The work is famous for quotes like, "If GM had kept up with technology like the computer industry has, we would all be driving $25 cars that got 1000 MPG." While that might be a bit of hyperbole to make a point, there’s a core of truth there -- that American automakers, dragged down by arrogance and lethargy, ignored emerging technology and fell behind the rest of the world’s manufacturers.
Essentially, Detroit’s automakers believed their products were and would remain superior to any foreign makes -- making the need to actively engage savvy buyers seem unnecessary. That kind of thinking put GM on the brink of disaster and almost pushed Ford to that same potential abyss.

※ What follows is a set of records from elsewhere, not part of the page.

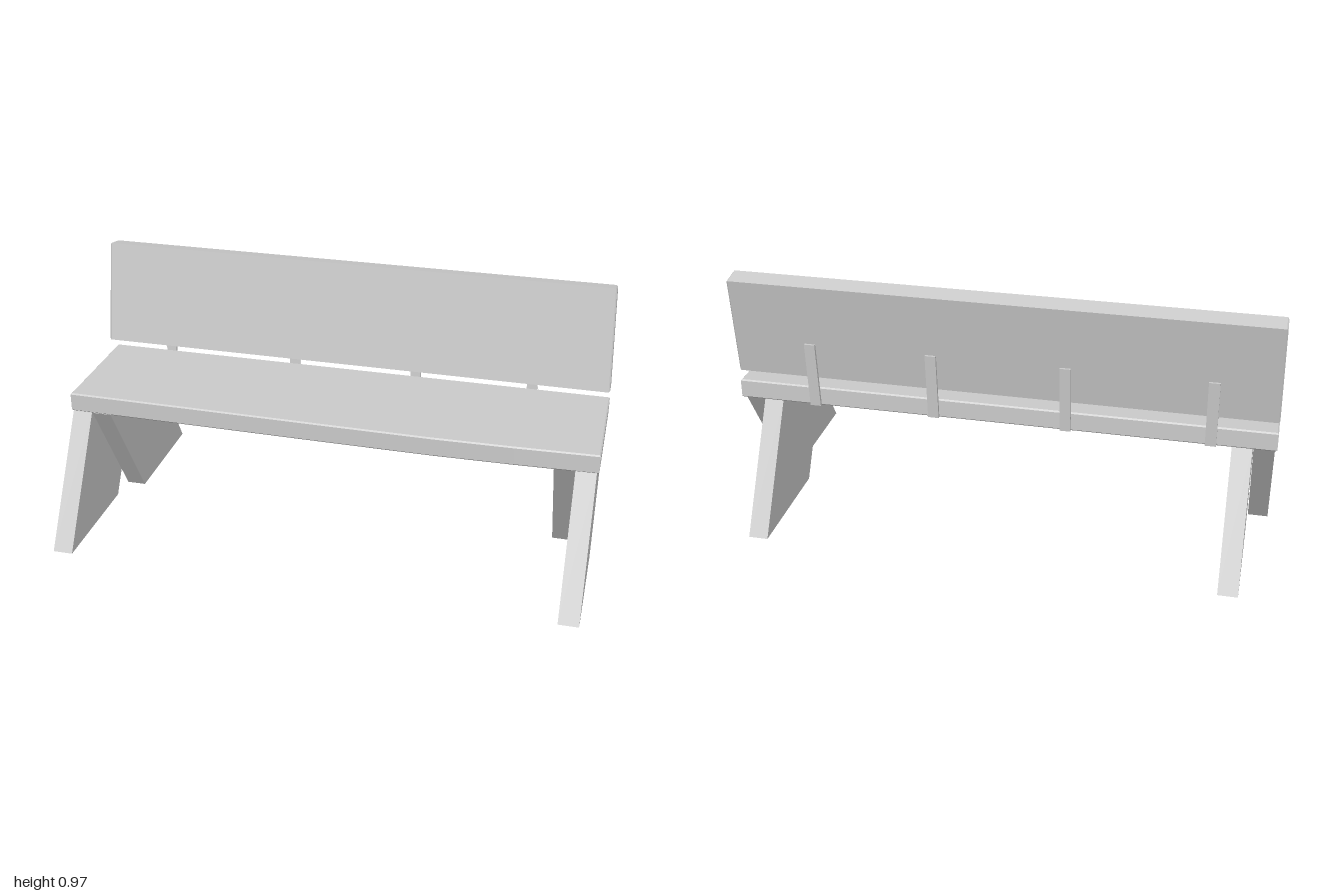
import * as THREE from 'three';

const material = new THREE.MeshStandardMaterial({ color: 0xcccccc, flatShading: true });

function toShape(points) {
  return new THREE.Shape(points.map(([a, b]) => new THREE.Vector2(-a, b)));
}

// Extrudes a side profile of [z, y] points along x, from x0 to x1.
function sideBoard(name, profile, x0, x1, bevel = 0) {
  const geometry = new THREE.ExtrudeGeometry(toShape(profile), {
    depth: x1 - x0 - 2 * bevel,
    bevelEnabled: bevel > 0,
    bevelThickness: bevel,
    bevelSize: bevel,
    bevelOffset: -bevel,
    bevelSegments: 1,
  });
  geometry.rotateY(Math.PI / 2).translate(x0 + bevel, 0, 0);
  const mesh = new THREE.Mesh(geometry, material);
  mesh.name = name;
  return mesh;
}

// Seat plank, with a slightly bowed front edge.
function createSeat() {
  const bevel = 0.005, bottom = 0.458, top = 0.532;
  const outline = [[-1, -0.253], [1, -0.253], [1, 0.22], [0.7, 0.23], [0.4, 0.235], [0, 0.231], [-0.5, 0.224], [-1, 0.218]];
  const shape = new THREE.Shape(outline.map(([x, z]) => new THREE.Vector2(x, -z)));
  const geometry = new THREE.ExtrudeGeometry(shape, {
    depth: top - bottom - 2 * bevel,
    bevelThickness: bevel,
    bevelSize: bevel,
    bevelOffset: -bevel,
    bevelSegments: 1,
  });
  geometry.rotateX(-Math.PI / 2).translate(0, bottom + bevel, 0);
  const mesh = new THREE.Mesh(geometry, material);
  mesh.name = 'seat';
  return mesh;
}

// Leaning backrest plank whose ends taper a little towards the top.
function createBackrest() {
  const profile = [[-0.179, 0.585], [-0.249, 0.571], [-0.32, 0.96], [-0.249, 0.974]];
  const mesh = sideBoard('backrest', profile, -1, 1, 0.005);
  const position = mesh.geometry.attributes.position;
  for (let i = 0; i < position.count; i++) {
    const x = position.getX(i);
    const rise = (position.getY(i) - 0.571) / 0.4;
    position.setX(i, x - Math.sign(x) * rise * (x > 0 ? 0.014 : 0.005));
  }
  mesh.geometry.computeVertexNormals();
  return mesh;
}

export function createModel() {
  const bench = new THREE.Group();
  bench.name = 'bench';
  bench.add(createSeat(), createBackrest());

  // Crossed slanted leg boards: front legs outside, back legs inside.
  const frontProfile = [[0.505, 0], [0.052, 0], [-0.235, 0.46], [0.22, 0.46]];
  const backProfile = [[-0.505, 0], [-0.052, 0], [0.22, 0.46], [-0.235, 0.46]];
  bench.add(
    sideBoard('leftFrontLeg', frontProfile, 0.917, 0.992),
    sideBoard('rightFrontLeg', frontProfile, -0.992, -0.917),
    sideBoard('leftBackLeg', backProfile, 0.841, 0.914),
    sideBoard('rightBackLeg', backProfile, -0.914, -0.841),
  );

  // Thin straps holding the backrest to the rear edge of the seat.
  const strapProfile = [[-0.253, 0.46], [-0.264, 0.46], [-0.285, 0.719], [-0.275, 0.719]];
  [-0.767, -0.244, 0.247, 0.703].forEach((x, i) => {
    bench.add(sideBoard(`backrestStrap${i + 1}`, strapProfile, x - 0.02, x + 0.02));
  });
  return bench;
}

A recent announcement from Ford indicates Motor City learned from its past mistakes and is enthusiastically embracing online and entertainment technology to promote brand awareness. And the numbers indicate it’s working.
At a recent event sponsored by Ford to preview its cars destined for the LA Auto Show, reporters had a chance to play video games featuring the automaker’s models. For example, the "Gran Turismo 5" game offers 28 Fords to choose from, including everything from the entry-level Ford Ka to an elite Ford GT. And seven cars show up in another game, "Need For Speed: The Run" -- including the Boss Mustang 302 and a Police Interceptor Concept design.
As it would pay to purchase ad space on a billboard or Website, Ford contracts with the game makers to have its real cars placed in the games. A report from Aaron Miller in Ford Communications, the auto giant's publicity arm, indicates that those placements of real-world Ford vehicles in virtual environments boost sales in our material world.
According to Miller, more than 250 million copies of games that feature a Ford product have been sold since Ford entered the gaming industry in 1995 with "Sega Rally", including racing, simulation, and adventure games. Ford’s in-house studies indicate in-game placements of Ford vehicles result in a 36 percent increase in Ford’s brand rating and a 28 percent increase in purchase consideration among targeted buyers.
So, Ford is allowing would-be buyers to drive their cars in a virtual, ideal, and accentuated environment in the hope that they’ll look to replicate some of that experience on real streets.
“This is about how Ford’s involvement in video games is improving Ford's reputation and consideration,” Miller contends.
Ford’s embracing of new media extends beyond console video games to augmented reality. The 2013 Ford Fusion is emerging into the market first via a smartphone and tablet app featuring a daily video clip that unlocks program features and original online content, including demonstrations of key vehicle features. The Fusion experience is available for iOS and Android devices.
Users of the app will drive a Fusion through a series of specially designed “worlds” that unlock to reveal the vehicle. That allows would-be owners to virtually test drive the Fusion through various environments leading up to its reveal at the 2012 North American International Auto Show. The app should get a lot of play a month from now in Las Vegas, where the current Ford Fusion will be featured as the “Official Car of the 2012 International Consumer Electronics Show.”
The app and video game reach-out programs add up to a combined effort to use emerging media to put Ford shoppers behind the wheel of Ford cars before those cars are built, in showrooms or otherwise within reach of consumers. When you consider how much marketing forethought that requires, the changing mindset in Detroit comes into focus.
That American automotive industry Yates bemoaned as languishing in its past now embraces current technology to direct drivers’ collective attention to the future. Only time will tell if this more technologically advanced and aggressive strategy keeps the US car business in the black and on people’s minds, whether they’re flicking a game controller or turning a steering wheel.
— John Scott Lewinski is a journalist and author based in Los Angeles.